The problem - We had a scheduled stored procedure taking a really long time in production. Usually a slow running query could be easily reproduced in testing, which would lead to an eventual fix. In this case the query was only slow sometimes in production. And it was not possible to reproduce in staging with the same data.

Experimentation - Normally in this situation when the problem could not be reproduced on prod data I would think it's most likely load related, outdated statistics, or even a maintenance script running at the wrong time. All of these problems were ruled out as we made sure statistics were up to date, the SQL server load was low, and no maintenance scripts were running yet the problem still occurred.

I had a feeling it had to do with a bad query plan but couldn't figure out why until I was able to luckily reproduce the issue in staging. I accidentally ran the procedure once with incorrect parameters and then a second time after putting in the correct parameters was able to duplicate the issue. The generated query plan differed greatly from what I saw previously in the quick runs. I had stumbled across what is known as "parameter sniffing".

The solution - Adding option recompile to the stored procedure of course! Parameter sniffing was the issue because the stored procedure was executing dynamic SQL and embedding parameter date values into the executed statement. This caused the performance go haywire if the query was run once on a set of dates that returned few records, then immediately after running on a different set of parameters that returned hundreds of thousands of records.

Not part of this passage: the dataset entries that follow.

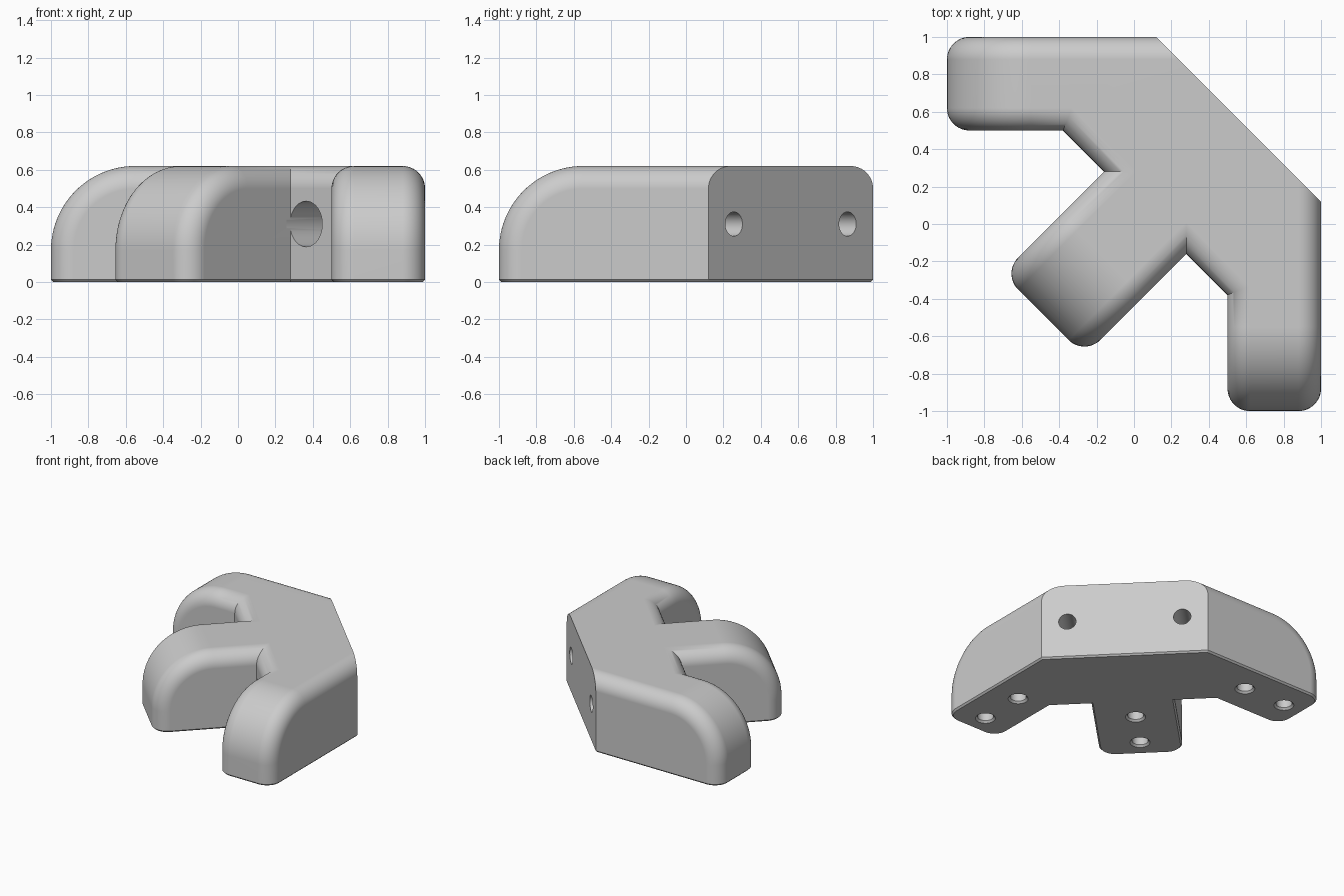
import bpy, bmesh
from math import pi, sin, cos, radians
from mathutils import Matrix, Vector

if "Cube" in bpy.data.objects:
    bpy.data.objects.remove(bpy.data.objects["Cube"])

HEIGHT, FILLET, NOSE, CHAMFER = 0.62, 0.12, 0.45, 0.013
NOTCH, BACK = 0.085, 0.792          # notch wall and back wall along the diagonal
SEGS = 12

grey = bpy.data.materials.new("plain grey")
grey.use_nodes = True
grey.diffuse_color = (0.6, 0.6, 0.6, 1)
grey.node_tree.nodes["Principled BSDF"].inputs["Base Color"].default_value = (0.6, 0.6, 0.6, 1)

# Local frames: x runs inward along each arm
DIAGONAL = Matrix.Rotation(pi / 4, 4, 'Z')
LEFT = Matrix.Translation((0, 0.75, 0))
RIGHT = Matrix.Translation((0.75, 0, 0)) @ Matrix.Rotation(pi / 2, 4, 'Z')


def finish(name, bm, matrix):
    bmesh.ops.recalc_face_normals(bm, faces=bm.faces)
    bm.transform(matrix)
    mesh = bpy.data.meshes.new(name)
    bm.to_mesh(mesh)
    bm.free()
    mesh.materials.append(grey)
    obj = bpy.data.objects.new(name, mesh)
    bpy.context.collection.objects.link(obj)
    return obj


def bridge(bm, a, b):
    for i in range(len(a)):
        j = (i + 1) % len(a)
        bm.faces.new((a[i], a[j], b[j], b[i]))


def arm(name, matrix, tip, root, half):
    """Bar with a big round nose, filleted along both side outlines."""
    bm = bmesh.new()
    steps = [i * pi / 2 / SEGS for i in range(SEGS + 1)]
    sides = [(-1, a) for a in reversed(steps)] + [(1, a) for a in steps]
    rings = []
    for side, a in sides:
        inset = FILLET * (1 - cos(a))
        y = half - FILLET + FILLET * sin(a)
        y_low = side * (y - CHAMFER * sin(a))
        y *= side
        x, r = tip + inset, NOSE - inset
        pts = [(x + CHAMFER * cos(a), y_low, 0), (x, y, CHAMFER)]
        for k in range(2 * SEGS + 1):
            b = k * pi / 4 / SEGS
            pts.append((tip + NOSE - r * cos(b), y, HEIGHT - NOSE + r * sin(b)))
        pts += [(root, y, HEIGHT - inset), (root, y, CHAMFER), (root, y_low, 0)]
        rings.append([bm.verts.new(p) for p in pts])
    for a, b in zip(rings, rings[1:]):
        bridge(bm, a, b)
    for ring in (rings[0], rings[-1]):
        bm.faces.new(ring[1:-1])
        bm.faces.new((ring[0], ring[1], ring[-2], ring[-1]))
    return finish(name, bm, matrix)


def prism(name, profile, half_width):
    """Profile in diagonal x and z, spread sideways by a width rule."""
    bm = bmesh.new()
    a, b = [[bm.verts.new((x, s * half_width(x), z)) for x, z in profile] for s in (-1, 1)]
    bridge(bm, a, b)
    bm.faces.new(a)
    bm.faces.new(b)
    return finish(name, bm, DIAGONAL)


def lathe(name, profile, matrix, sides=40):
    """Solid of revolution about local z; the first and last radii are capped."""
    bm = bmesh.new()
    rings = [[bm.verts.new((r * cos(2 * pi * i / sides), r * sin(2 * pi * i / sides), z))
              for i in range(sides)] for r, z in profile]
    for a, b in zip(rings, rings[1:]):
        bridge(bm, a, b)
    bm.faces.new(rings[0])
    bm.faces.new(rings[-1])
    return finish(name, bm, matrix)


def combine(target, other, operation):
    mod = target.modifiers.new("combine", 'BOOLEAN')
    mod.object, mod.operation, mod.solver = other, operation, 'EXACT'
    bpy.context.view_layer.objects.active = target
    bpy.ops.object.modifier_apply(modifier=mod.name)
    bpy.data.objects.remove(other)


# Core web joining the three arms, with a filleted notch edge
core_profile = [(NOTCH + CHAMFER, 0), (NOTCH, CHAMFER)]
for i in range(SEGS + 1):
    a = i * pi / 2 / SEGS
    core_profile.append((NOTCH + FILLET * (1 - cos(a)), HEIGHT - FILLET + FILLET * sin(a)))
core_profile += [(0.9, HEIGHT), (0.9, 0)]
bracket = prism("corner_bracket", core_profile, lambda x: 0.8 - 0.55 * x)

# Arms
ARMS = [("middle_arm", DIAGONAL, -0.686, 0.5, 0.311),
        ("left_arm", LEFT, -1, 0.7, 0.25),
        ("right_arm", RIGHT, -1, 0.7, 0.25)]
for spec in ARMS:
    combine(bracket, arm(*spec), 'UNION')

# Flat diagonal back wall
back_profile = [(BACK - CHAMFER, -0.2), (BACK - CHAMFER, 0), (BACK, CHAMFER),
                (BACK, 1), (2, 1), (2, -0.2)]
combine(bracket, prism("back_cutter", back_profile, lambda x: 2), 'DIFFERENCE')

# Counterbored bolt holes through the web
bolt = [(0.122, NOTCH - 0.03), (0.122, 0.5), (0.065, 0.5), (0.065, 1)]
for side in (-1, 1):
    place = DIAGONAL @ Matrix.Translation((0, side * 0.43, 0.31)) @ Matrix.Rotation(pi / 2, 4, 'Y')
    combine(bracket, lathe("bolt_cutter", bolt, place), 'DIFFERENCE')

# Blind holes in the underside of each arm
pin = [(0.095, -0.02), (0.06, 0.015), (0.06, 0.3)]
for name, frame, tip, root, half in ARMS:
    for offset in (0.17, 0.55):
        place = frame @ Matrix.Translation((tip + offset, 0, 0))
        combine(bracket, lathe("pin_cutter", pin, place), 'DIFFERENCE')

# Smooth fillets, crisp edges
bpy.ops.object.select_all(action='DESELECT')
bracket.select_set(True)
bpy.context.view_layer.objects.active = bracket
bpy.ops.object.shade_smooth_by_angle(angle=radians(30))
weighted = bracket.modifiers.new("even shading", 'WEIGHTED_NORMAL')
weighted.keep_sharp = True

The query plan for the amount of data within those parameter ranges was cached as if the amount of data in those plans was always small. It was NOT always small after the query was executed again with a different set of parameters. Meaning the next time this script ran it used the bad query plan with different dates and puked. Option recompile fixed the problem because a new plan was generated before each run.

Tuesday, June 7, 2016

What is the Difference Between Currying and Partial Application?

Currying is the act of breaking apart functions with multiple parameters into multiple one parameter functions.

Here is a simple function with multiple parameters that is not curried.
// multiple parameter function
let add x y = x + y 

Here is the same function but curried.
// curried function
let add x = 
  let addInner y = x + y 

As you can see, the curried function is made up of another function with the first parameter baked in. Because this function is curried it can now be partially applied (you actually get this automatically with any multi parameter function in F#). Partial application is a powerful technique in functional programming if used correctly. For instance, here is a simple partial application example for the function above.
// partially applied functions
let add4 = add 4 
let add5 = add 5 

add4 1 // returns 5
add5 1 // returns 6

The add4 function partially applies the add function, which means it returns the addInner function with 'x' baked in. So the add4 function becomes:
addInner y = 4 + y

This example is trivial, how could this be used in a useful way in production code? Often in our production code we have to retrieve something from the database, like a customer, and then continue with the business operation

Business logic function:
let businessLogic (dbFun:int->Customer) customerId = 
  let customer = dbFun customerId
  // other logic

This business logic function takes as a parameter a function that retrieves a customer from the database. But the database function below needs a connection string as well (passing connection string info in makes managing connection strings easier).

Database function:
let getCustomerFromDb connectionString customerId = 
  // get customer from real database

This function has the function signature of string->int->Customer. We use partial application to turn it into an int->int so it can be used in the businessLogic function.
let customerId = 5

// partially applied get customer function
let entryPoint = businessLogic (getCustomerFromDb "RealConnection") customerId 

In a non functional language it is necessary to use dependency injection to achieve this same thing. Partial application achieves the same goal but is simpler and doesn't require extra setup code.